### TASK ITEM:
Give the data again exactly as it appears, excluding any pictures.

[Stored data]
■ ■ ■ ■ ■
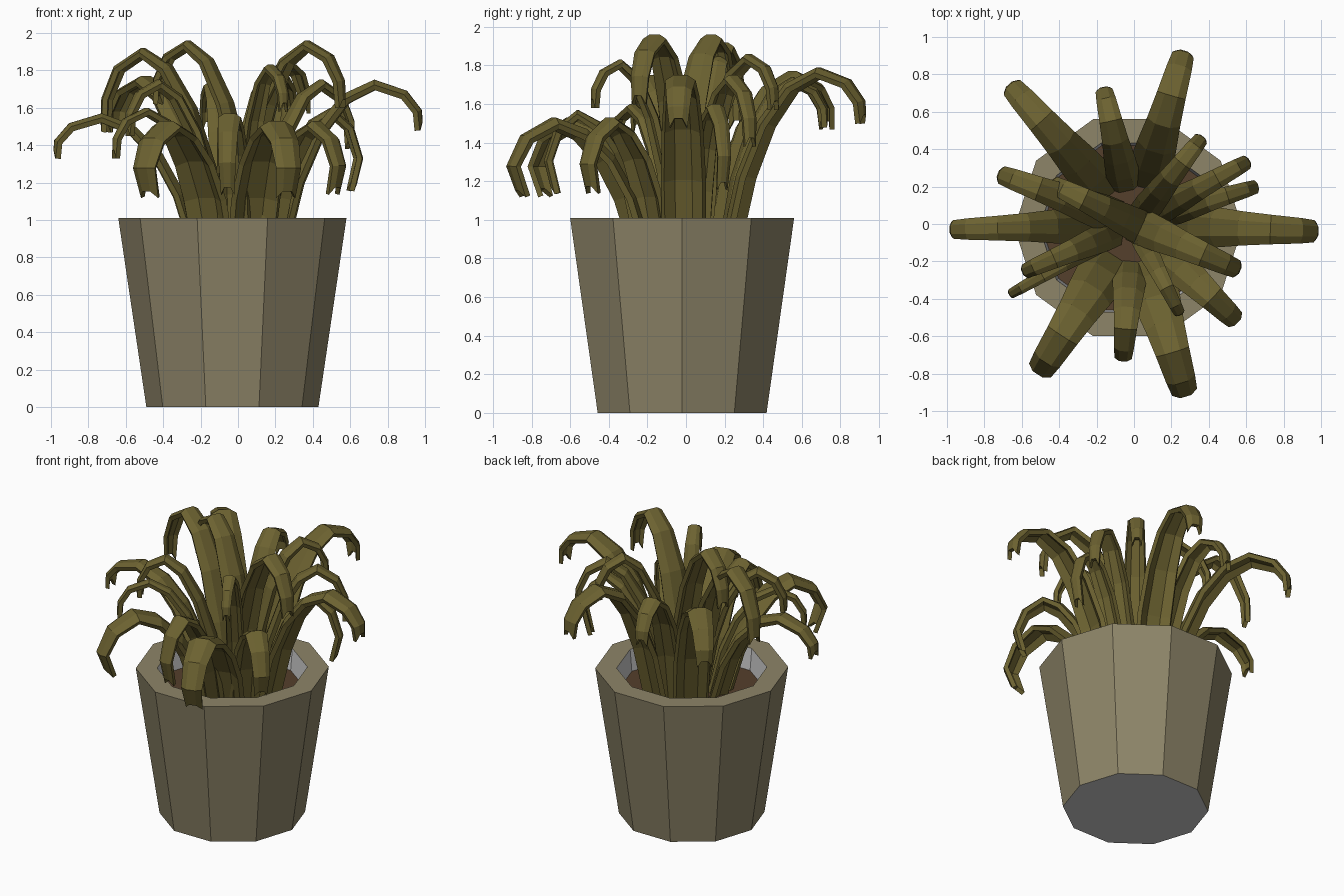
import bpy, bmesh, math
from mathutils import Vector

if "Cube" in bpy.data.objects:
    bpy.data.objects.remove(bpy.data.objects["Cube"])

CX, CY, SIDES = -0.03, -0.02, 10
SOIL_Z = 0.86


def material(name, rgb):
    m = bpy.data.materials.new(name)
    m.diffuse_color = (*rgb, 1)
    m.use_nodes = True
    m.node_tree.nodes["Principled BSDF"].inputs["Base Color"].default_value = m.diffuse_color
    return m


def make(name, verts, faces, mat=None):
    me = bpy.data.meshes.new(name)
    me.from_pydata(verts, [], faces)
    ob = bpy.data.objects.new(name, me)
    bpy.context.collection.objects.link(ob)
    if mat:
        me.materials.append(mat)
    return ob


def lathe(name, profile, mat=None, cap=False):
    """Ten-sided surface through (radius, z) rings, optionally a flat disc."""
    verts = [(CX + r * math.cos(math.tau * i / SIDES), CY + r * math.sin(math.tau * i / SIDES), z)
             for r, z in profile for i in range(SIDES)]
    faces = [(k * SIDES + i, k * SIDES + (i + 1) % SIDES,
              (k + 1) * SIDES + (i + 1) % SIDES, (k + 1) * SIDES + i)
             for k in range(len(profile) - 1) for i in range(SIDES)]
    if cap:
        faces.append(tuple(range(SIDES)))
    return make(name, verts, faces, mat)


clay = material("clay", (0.27, 0.235, 0.14))
earth = material("earth", (0.09, 0.05, 0.025))
green = material("olive_leaf", (0.15, 0.122, 0.03))

# Pot: coloured outside and rim, plain grey inside and underside
lathe("pot_outside", [(0.46, 0), (0.61, 1.01), (0.475, 1.01)], clay)
lathe("pot_inside", [(0.475, 1.01), (0.46, SOIL_Z - 0.02)])
base = lathe("pot_underside", [(0.46, 0)], None, True)
base.data.flip_normals()
lathe("soil", [(0.462, SOIL_Z)], earth, True)

# Arching path: outward fraction, then rise fraction / droop fraction
OUT = (0, 0.11, 0.26, 0.45, 0.67, 0.89, 0.99, 1.0)
RISE = (0, 0.40, 0.70, 0.91, 1.0)
DROOP = (0.22, 0.60, 1.0)
WIDTH = (1.25, 1.3, 1.2, 1.02, 0.88, 0.76, 0.66, 0.52)
# Cross-section: (sideways in half-widths, sag in half-widths)
SECTION = ((-1, -0.35), (-0.45, 0), (0.45, 0), (1, -0.35))


def leaf(name, tip, peak, tip_z, width, start, curl=0.0):
    tip = Vector((*tip, 0))
    d = tip.normalized()
    side = Vector((-d.y, d.x, 0))
    reach = tip.length
    path = []
    for k, u in enumerate(OUT):
        z = SOIL_Z + (peak - SOIL_Z) * RISE[k] if k < 5 else peak - (peak - tip_z) * DROOP[k - 5]
        p = d * (start + (reach - start) * u)
        p.z = z
        path.append(p)
    path[-1] -= d * curl
    verts, faces, n = [], [], len(path)
    for k, p in enumerate(path):
        t = (path[min(k + 1, n - 1)] - path[max(k - 1, 0)]).normalized()
        up = t.cross(side)
        h = width * WIDTH[k] / 2
        top = [p + side * (s * h) + up * (g * h) for s, g in SECTION]
        low = [p + side * (s * h * 0.85) + up * (g * h - 0.028) for s, g in reversed(SECTION)]
        if k == n - 1:  # ragged tip: middle cut back between the two sides
            for ring in (top, low):
                for i in (1, 2):
                    ring[i] = ring[i] - t * 0.045
        verts += top + low
    for k in range(n - 1):
        for i in range(8):
            j = (i + 1) % 8
            faces.append((k * 8 + i, k * 8 + j, k * 8 + 8 + j, k * 8 + 8 + i))
    e = (n - 1) * 8
    for o in (0, e):
        faces += [(o + i, o + i + 1, o + 6 - i, o + 7 - i) for i in range(3)]
    ob = make(name, verts, faces, green)
    bm = bmesh.new()
    bm.from_mesh(ob.data)
    bmesh.ops.recalc_face_normals(bm, faces=bm.faces)
    bm.to_mesh(ob.data)
    bm.free()


# Leaves: tip (x, y), peak height, tip height, width, root distance, inward curl
LEAVES = [
    ((0.99, -0.04), 1.75, 1.48, 0.18, 0.20),
    ((-0.99, -0.03), 1.57, 1.33, 0.15, 0.20),
    ((0.27, 0.93), 1.79, 1.50, 0.18, 0.20),
    ((-0.67, 0.75), 1.77, 1.47, 0.18, 0.20),
    ((-0.165, 0.735), 1.74, 1.48, 0.14, 0.18),
    ((0.28, -0.93), 1.53, 1.11, 0.21, 0.20, 0.07),
    ((-0.52, -0.81), 1.53, 1.11, 0.21, 0.20, 0.07),
    ((-0.06, -0.74), 1.57, 1.13, 0.14, 0.20, 0.05),
    ((0.56, -0.53), 1.53, 1.13, 0.16, 0.18, 0.05),
    ((-0.73, 0.27), 1.92, 1.47, 0.15, 0.06),
    ((-0.45, 0.22), 1.96, 1.62, 0.14, -0.12),
    ((-0.60, -0.26), 1.75, 1.45, 0.12, 0.08),
    ((-0.67, -0.38), 1.60, 1.33, 0.08, 0.14),
    ((0.37, 0.47), 1.86, 1.57, 0.12, 0.04),
    ((0.62, 0.34), 1.75, 1.38, 0.12, 0.10),
    ((0.67, 0.205), 1.60, 1.15, 0.11, 0.16, 0.05),
    ((0.57, -0.25), 1.96, 1.60, 0.15, -0.04),
    ((0.25, -0.49), 1.83, 1.58, 0.09, 0.04),
]
for i, spec in enumerate(LEAVES):
    leaf(f"leaf_{i + 1}", *spec)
■ ■ ■ ■ ■
### EXERCISE SOLUTION:
import bpy, bmesh, math
from mathutils import Vector

if "Cube" in bpy.data.objects:
    bpy.data.objects.remove(bpy.data.objects["Cube"])

CX, CY, SIDES = -0.03, -0.02, 10
SOIL_Z = 0.86


def material(name, rgb):
    m = bpy.data.materials.new(name)
    m.diffuse_color = (*rgb, 1)
    m.use_nodes = True
    m.node_tree.nodes["Principled BSDF"].inputs["Base Color"].default_value = m.diffuse_color
    return m


def make(name, verts, faces, mat=None):
    me = bpy.data.meshes.new(name)
    me.from_pydata(verts, [], faces)
    ob = bpy.data.objects.new(name, me)
    bpy.context.collection.objects.link(ob)
    if mat:
        me.materials.append(mat)
    return ob


def lathe(name, profile, mat=None, cap=False):
    """Ten-sided surface through (radius, z) rings, optionally a flat disc."""
    verts = [(CX + r * math.cos(math.tau * i / SIDES), CY + r * math.sin(math.tau * i / SIDES), z)
             for r, z in profile for i in range(SIDES)]
    faces = [(k * SIDES + i, k * SIDES + (i + 1) % SIDES,
              (k + 1) * SIDES + (i + 1) % SIDES, (k + 1) * SIDES + i)
             for k in range(len(profile) - 1) for i in range(SIDES)]
    if cap:
        faces.append(tuple(range(SIDES)))
    return make(name, verts, faces, mat)


clay = material("clay", (0.27, 0.235, 0.14))
earth = material("earth", (0.09, 0.05, 0.025))
green = material("olive_leaf", (0.15, 0.122, 0.03))

# Pot: coloured outside and rim, plain grey inside and underside
lathe("pot_outside", [(0.46, 0), (0.61, 1.01), (0.475, 1.01)], clay)
lathe("pot_inside", [(0.475, 1.01), (0.46, SOIL_Z - 0.02)])
base = lathe("pot_underside", [(0.46, 0)], None, True)
base.data.flip_normals()
lathe("soil", [(0.462, SOIL_Z)], earth, True)

# Arching path: outward fraction, then rise fraction / droop fraction
OUT = (0, 0.11, 0.26, 0.45, 0.67, 0.89, 0.99, 1.0)
RISE = (0, 0.40, 0.70, 0.91, 1.0)
DROOP = (0.22, 0.60, 1.0)
WIDTH = (1.25, 1.3, 1.2, 1.02, 0.88, 0.76, 0.66, 0.52)
# Cross-section: (sideways in half-widths, sag in half-widths)
SECTION = ((-1, -0.35), (-0.45, 0), (0.45, 0), (1, -0.35))


def leaf(name, tip, peak, tip_z, width, start, curl=0.0):
    tip = Vector((*tip, 0))
    d = tip.normalized()
    side = Vector((-d.y, d.x, 0))
    reach = tip.length
    path = []
    for k, u in enumerate(OUT):
        z = SOIL_Z + (peak - SOIL_Z) * RISE[k] if k < 5 else peak - (peak - tip_z) * DROOP[k - 5]
        p = d * (start + (reach - start) * u)
        p.z = z
        path.append(p)
    path[-1] -= d * curl
    verts, faces, n = [], [], len(path)
    for k, p in enumerate(path):
        t = (path[min(k + 1, n - 1)] - path[max(k - 1, 0)]).normalized()
        up = t.cross(side)
        h = width * WIDTH[k] / 2
        top = [p + side * (s * h) + up * (g * h) for s, g in SECTION]
        low = [p + side * (s * h * 0.85) + up * (g * h - 0.028) for s, g in reversed(SECTION)]
        if k == n - 1:  # ragged tip: middle cut back between the two sides
            for ring in (top, low):
                for i in (1, 2):
                    ring[i] = ring[i] - t * 0.045
        verts += top + low
    for k in range(n - 1):
        for i in range(8):
            j = (i + 1) % 8
            faces.append((k * 8 + i, k * 8 + j, k * 8 + 8 + j, k * 8 + 8 + i))
    e = (n - 1) * 8
    for o in (0, e):
        faces += [(o + i, o + i + 1, o + 6 - i, o + 7 - i) for i in range(3)]
    ob = make(name, verts, faces, green)
    bm = bmesh.new()
    bm.from_mesh(ob.data)
    bmesh.ops.recalc_face_normals(bm, faces=bm.faces)
    bm.to_mesh(ob.data)
    bm.free()


# Leaves: tip (x, y), peak height, tip height, width, root distance, inward curl
LEAVES = [
    ((0.99, -0.04), 1.75, 1.48, 0.18, 0.20),
    ((-0.99, -0.03), 1.57, 1.33, 0.15, 0.20),
    ((0.27, 0.93), 1.79, 1.50, 0.18, 0.20),
    ((-0.67, 0.75), 1.77, 1.47, 0.18, 0.20),
    ((-0.165, 0.735), 1.74, 1.48, 0.14, 0.18),
    ((0.28, -0.93), 1.53, 1.11, 0.21, 0.20, 0.07),
    ((-0.52, -0.81), 1.53, 1.11, 0.21, 0.20, 0.07),
    ((-0.06, -0.74), 1.57, 1.13, 0.14, 0.20, 0.05),
    ((0.56, -0.53), 1.53, 1.13, 0.16, 0.18, 0.05),
    ((-0.73, 0.27), 1.92, 1.47, 0.15, 0.06),
    ((-0.45, 0.22), 1.96, 1.62, 0.14, -0.12),
    ((-0.60, -0.26), 1.75, 1.45, 0.12, 0.08),
    ((-0.67, -0.38), 1.60, 1.33, 0.08, 0.14),
    ((0.37, 0.47), 1.86, 1.57, 0.12, 0.04),
    ((0.62, 0.34), 1.75, 1.38, 0.12, 0.10),
    ((0.67, 0.205), 1.60, 1.15, 0.11, 0.16, 0.05),
    ((0.57, -0.25), 1.96, 1.60, 0.15, -0.04),
    ((0.25, -0.49), 1.83, 1.58, 0.09, 0.04),
]
for i, spec in enumerate(LEAVES):
    leaf(f"leaf_{i + 1}", *spec)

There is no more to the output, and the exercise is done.